* **TASK DIRECTIONS**
Copy out exactly the lines below that run from the one holding "return [(x, y, z) for x, y in pts]" to the one holding "-0.281), (-0.64, -0.262)])", keeping both of those lines and no others.

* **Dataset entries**
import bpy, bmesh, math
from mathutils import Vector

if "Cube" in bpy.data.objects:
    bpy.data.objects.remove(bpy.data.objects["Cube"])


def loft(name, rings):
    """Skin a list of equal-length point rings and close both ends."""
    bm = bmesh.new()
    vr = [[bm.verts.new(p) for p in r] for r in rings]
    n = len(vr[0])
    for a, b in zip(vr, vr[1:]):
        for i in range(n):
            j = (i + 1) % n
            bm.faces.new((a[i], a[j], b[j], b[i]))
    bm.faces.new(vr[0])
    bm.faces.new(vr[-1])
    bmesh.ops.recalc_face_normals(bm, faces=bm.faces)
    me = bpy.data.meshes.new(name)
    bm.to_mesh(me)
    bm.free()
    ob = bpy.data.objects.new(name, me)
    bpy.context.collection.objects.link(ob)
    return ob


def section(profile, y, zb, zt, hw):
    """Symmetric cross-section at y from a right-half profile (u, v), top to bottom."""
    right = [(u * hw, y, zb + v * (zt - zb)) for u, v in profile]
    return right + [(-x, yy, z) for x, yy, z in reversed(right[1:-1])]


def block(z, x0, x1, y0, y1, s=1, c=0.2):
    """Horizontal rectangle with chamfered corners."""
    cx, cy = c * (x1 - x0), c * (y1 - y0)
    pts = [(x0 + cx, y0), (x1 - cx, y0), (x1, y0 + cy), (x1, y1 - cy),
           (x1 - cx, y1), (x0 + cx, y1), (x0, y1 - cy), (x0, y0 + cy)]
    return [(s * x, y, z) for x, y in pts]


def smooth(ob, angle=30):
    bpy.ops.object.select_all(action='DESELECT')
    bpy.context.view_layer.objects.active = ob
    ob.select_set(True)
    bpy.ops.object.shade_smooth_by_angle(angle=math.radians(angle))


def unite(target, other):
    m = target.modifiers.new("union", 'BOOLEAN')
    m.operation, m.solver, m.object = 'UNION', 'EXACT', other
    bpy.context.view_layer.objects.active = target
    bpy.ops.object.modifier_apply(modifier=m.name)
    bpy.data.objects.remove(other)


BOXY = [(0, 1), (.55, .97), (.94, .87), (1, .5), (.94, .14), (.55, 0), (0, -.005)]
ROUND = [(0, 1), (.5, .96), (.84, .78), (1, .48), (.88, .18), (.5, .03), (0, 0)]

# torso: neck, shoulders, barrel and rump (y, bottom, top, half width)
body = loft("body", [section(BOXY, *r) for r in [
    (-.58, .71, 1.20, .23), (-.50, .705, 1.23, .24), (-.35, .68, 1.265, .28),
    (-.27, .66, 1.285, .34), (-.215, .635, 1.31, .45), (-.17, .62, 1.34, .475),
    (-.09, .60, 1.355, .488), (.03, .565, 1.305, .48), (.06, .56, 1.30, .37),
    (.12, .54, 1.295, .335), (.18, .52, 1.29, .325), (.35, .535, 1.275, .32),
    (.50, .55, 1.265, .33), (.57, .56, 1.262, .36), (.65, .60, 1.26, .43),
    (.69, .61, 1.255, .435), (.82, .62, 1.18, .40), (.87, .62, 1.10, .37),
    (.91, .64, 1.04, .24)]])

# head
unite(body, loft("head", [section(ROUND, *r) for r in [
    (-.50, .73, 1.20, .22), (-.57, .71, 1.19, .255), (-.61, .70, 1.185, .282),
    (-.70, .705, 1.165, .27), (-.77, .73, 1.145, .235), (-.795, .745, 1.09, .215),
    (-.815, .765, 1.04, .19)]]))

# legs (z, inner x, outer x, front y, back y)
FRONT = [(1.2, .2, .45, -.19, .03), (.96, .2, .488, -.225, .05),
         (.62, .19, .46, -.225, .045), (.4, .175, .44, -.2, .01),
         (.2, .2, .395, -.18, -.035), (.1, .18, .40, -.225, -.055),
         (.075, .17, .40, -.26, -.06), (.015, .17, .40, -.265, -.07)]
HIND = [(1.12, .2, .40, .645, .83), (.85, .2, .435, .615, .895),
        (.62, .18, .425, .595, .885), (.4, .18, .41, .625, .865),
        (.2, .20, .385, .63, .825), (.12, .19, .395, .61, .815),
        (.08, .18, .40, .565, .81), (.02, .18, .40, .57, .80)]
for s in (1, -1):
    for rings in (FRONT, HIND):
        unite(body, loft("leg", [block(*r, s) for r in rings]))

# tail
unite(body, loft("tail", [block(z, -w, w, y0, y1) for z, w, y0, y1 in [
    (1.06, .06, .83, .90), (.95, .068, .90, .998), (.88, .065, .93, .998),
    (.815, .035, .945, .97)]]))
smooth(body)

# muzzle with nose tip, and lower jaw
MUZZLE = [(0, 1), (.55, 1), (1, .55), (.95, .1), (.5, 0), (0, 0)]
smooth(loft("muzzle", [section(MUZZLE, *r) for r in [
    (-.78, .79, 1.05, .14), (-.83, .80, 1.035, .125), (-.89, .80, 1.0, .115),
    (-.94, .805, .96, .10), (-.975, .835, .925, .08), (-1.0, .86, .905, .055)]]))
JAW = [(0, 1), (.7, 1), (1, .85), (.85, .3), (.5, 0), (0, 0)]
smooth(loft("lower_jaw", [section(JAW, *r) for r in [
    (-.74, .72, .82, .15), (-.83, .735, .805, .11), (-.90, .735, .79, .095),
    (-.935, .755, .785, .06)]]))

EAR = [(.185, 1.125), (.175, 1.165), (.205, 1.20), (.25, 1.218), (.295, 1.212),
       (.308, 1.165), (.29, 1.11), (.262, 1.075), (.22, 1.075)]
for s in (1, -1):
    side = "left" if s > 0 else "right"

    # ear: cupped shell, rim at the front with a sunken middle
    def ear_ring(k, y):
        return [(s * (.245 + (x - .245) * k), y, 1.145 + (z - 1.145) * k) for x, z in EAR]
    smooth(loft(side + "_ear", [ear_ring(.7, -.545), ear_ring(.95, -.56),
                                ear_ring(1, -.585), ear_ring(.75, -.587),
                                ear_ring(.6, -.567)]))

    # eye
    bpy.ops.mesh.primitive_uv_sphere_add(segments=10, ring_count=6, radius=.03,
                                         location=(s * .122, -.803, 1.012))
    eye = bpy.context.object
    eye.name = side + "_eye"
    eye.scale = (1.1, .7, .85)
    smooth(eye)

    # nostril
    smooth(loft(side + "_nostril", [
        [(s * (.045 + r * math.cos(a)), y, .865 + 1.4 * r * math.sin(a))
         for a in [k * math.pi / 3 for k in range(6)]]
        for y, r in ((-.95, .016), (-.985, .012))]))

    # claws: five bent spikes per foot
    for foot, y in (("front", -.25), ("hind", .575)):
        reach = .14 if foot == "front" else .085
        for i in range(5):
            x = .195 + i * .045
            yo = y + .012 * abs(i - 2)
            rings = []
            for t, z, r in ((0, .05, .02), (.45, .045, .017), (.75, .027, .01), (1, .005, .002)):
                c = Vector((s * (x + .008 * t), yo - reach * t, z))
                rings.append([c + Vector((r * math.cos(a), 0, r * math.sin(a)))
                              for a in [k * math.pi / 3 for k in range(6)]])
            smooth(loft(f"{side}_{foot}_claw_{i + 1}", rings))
---
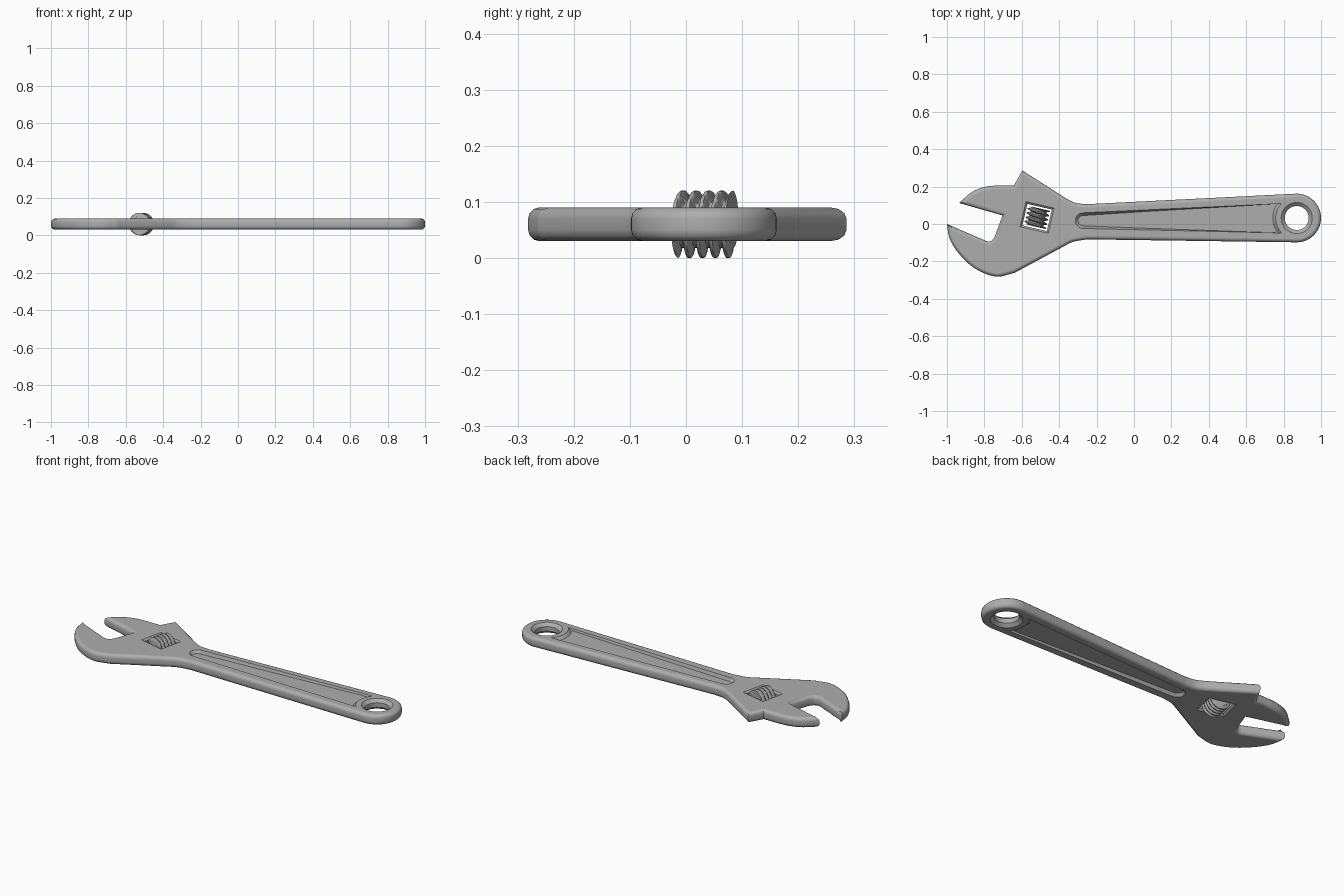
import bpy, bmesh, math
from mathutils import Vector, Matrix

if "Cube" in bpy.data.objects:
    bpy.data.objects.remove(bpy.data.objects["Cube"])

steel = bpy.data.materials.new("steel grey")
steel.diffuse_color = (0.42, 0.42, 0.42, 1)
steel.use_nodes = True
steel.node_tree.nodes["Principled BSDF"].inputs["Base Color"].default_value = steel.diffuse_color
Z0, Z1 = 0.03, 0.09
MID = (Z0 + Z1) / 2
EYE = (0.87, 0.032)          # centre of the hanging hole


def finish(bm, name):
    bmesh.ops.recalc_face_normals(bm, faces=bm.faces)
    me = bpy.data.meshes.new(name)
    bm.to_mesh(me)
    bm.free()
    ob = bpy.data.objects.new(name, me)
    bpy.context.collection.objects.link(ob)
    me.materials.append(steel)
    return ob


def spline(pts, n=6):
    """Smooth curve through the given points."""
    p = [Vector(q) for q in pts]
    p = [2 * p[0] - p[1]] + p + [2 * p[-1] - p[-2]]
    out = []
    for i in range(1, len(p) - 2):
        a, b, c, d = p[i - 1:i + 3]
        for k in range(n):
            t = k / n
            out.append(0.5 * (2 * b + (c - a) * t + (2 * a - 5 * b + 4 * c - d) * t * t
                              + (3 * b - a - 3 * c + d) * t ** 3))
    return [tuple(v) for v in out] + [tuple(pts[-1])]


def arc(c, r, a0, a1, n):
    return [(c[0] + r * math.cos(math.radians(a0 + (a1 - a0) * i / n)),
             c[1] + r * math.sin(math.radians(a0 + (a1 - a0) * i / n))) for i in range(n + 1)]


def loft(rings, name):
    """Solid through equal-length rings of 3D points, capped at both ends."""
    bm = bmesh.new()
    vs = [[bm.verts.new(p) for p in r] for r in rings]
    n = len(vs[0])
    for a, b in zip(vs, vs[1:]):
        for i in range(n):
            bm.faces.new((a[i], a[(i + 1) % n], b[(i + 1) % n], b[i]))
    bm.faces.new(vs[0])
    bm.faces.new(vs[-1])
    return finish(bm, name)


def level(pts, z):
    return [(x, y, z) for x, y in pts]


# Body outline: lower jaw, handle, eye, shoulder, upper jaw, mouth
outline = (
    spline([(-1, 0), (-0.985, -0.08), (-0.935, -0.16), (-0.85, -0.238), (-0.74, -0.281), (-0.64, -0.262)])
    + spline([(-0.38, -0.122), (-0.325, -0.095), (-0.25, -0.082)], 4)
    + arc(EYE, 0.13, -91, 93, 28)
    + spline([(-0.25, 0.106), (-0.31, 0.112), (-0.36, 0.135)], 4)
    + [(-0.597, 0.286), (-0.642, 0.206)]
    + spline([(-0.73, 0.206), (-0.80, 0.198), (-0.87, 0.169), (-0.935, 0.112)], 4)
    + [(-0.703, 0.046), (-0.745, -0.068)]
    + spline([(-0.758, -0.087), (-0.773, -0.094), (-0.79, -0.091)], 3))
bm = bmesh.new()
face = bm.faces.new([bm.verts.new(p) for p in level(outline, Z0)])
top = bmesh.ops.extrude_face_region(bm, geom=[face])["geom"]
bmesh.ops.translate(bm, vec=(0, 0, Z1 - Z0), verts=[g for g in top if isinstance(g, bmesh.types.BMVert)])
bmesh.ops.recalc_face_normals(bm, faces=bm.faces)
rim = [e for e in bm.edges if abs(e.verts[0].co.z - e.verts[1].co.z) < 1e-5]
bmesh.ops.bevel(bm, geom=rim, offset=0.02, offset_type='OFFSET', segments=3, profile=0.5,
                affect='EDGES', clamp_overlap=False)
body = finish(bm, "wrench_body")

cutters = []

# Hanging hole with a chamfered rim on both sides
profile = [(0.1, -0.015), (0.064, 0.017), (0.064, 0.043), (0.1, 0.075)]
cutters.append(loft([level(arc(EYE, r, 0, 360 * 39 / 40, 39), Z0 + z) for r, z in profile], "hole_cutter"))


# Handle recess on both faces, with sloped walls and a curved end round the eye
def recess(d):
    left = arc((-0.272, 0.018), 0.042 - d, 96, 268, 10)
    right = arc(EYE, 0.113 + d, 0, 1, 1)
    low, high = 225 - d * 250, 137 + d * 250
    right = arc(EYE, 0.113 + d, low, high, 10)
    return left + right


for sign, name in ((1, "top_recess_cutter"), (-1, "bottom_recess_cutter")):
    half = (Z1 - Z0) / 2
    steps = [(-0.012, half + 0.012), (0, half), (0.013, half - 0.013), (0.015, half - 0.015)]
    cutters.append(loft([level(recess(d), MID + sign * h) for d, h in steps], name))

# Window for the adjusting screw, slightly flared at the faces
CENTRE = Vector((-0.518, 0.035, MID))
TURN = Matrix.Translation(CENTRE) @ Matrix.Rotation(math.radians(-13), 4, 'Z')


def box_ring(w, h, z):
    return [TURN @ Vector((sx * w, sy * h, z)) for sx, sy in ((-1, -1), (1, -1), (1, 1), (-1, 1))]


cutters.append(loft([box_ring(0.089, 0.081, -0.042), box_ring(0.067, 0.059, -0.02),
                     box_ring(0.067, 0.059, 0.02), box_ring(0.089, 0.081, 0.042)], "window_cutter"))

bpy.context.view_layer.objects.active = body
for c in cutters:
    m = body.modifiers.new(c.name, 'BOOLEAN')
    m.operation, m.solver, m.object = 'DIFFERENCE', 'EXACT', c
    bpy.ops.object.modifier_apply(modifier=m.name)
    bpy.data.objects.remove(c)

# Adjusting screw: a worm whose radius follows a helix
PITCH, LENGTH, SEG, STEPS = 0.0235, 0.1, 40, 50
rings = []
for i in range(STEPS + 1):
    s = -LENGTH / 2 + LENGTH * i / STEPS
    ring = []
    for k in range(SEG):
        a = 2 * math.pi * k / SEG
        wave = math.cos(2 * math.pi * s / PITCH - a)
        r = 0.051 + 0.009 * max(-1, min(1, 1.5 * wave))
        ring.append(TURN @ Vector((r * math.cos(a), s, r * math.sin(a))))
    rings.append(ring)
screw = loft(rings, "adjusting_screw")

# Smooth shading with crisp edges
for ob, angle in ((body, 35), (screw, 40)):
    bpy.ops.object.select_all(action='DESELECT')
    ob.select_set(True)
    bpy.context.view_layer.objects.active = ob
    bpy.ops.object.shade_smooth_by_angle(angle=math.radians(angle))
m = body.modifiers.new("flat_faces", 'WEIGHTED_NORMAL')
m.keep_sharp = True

* **OUTPUT FOR THIS TASK**
    return [(x, y, z) for x, y in pts]


# Body outline: lower jaw, handle, eye, shoulder, upper jaw, mouth
outline = (
    spline([(-1, 0), (-0.985, -0.08), (-0.935, -0.16), (-0.85, -0.238), (-0.74, -0.281), (-0.64, -0.262)])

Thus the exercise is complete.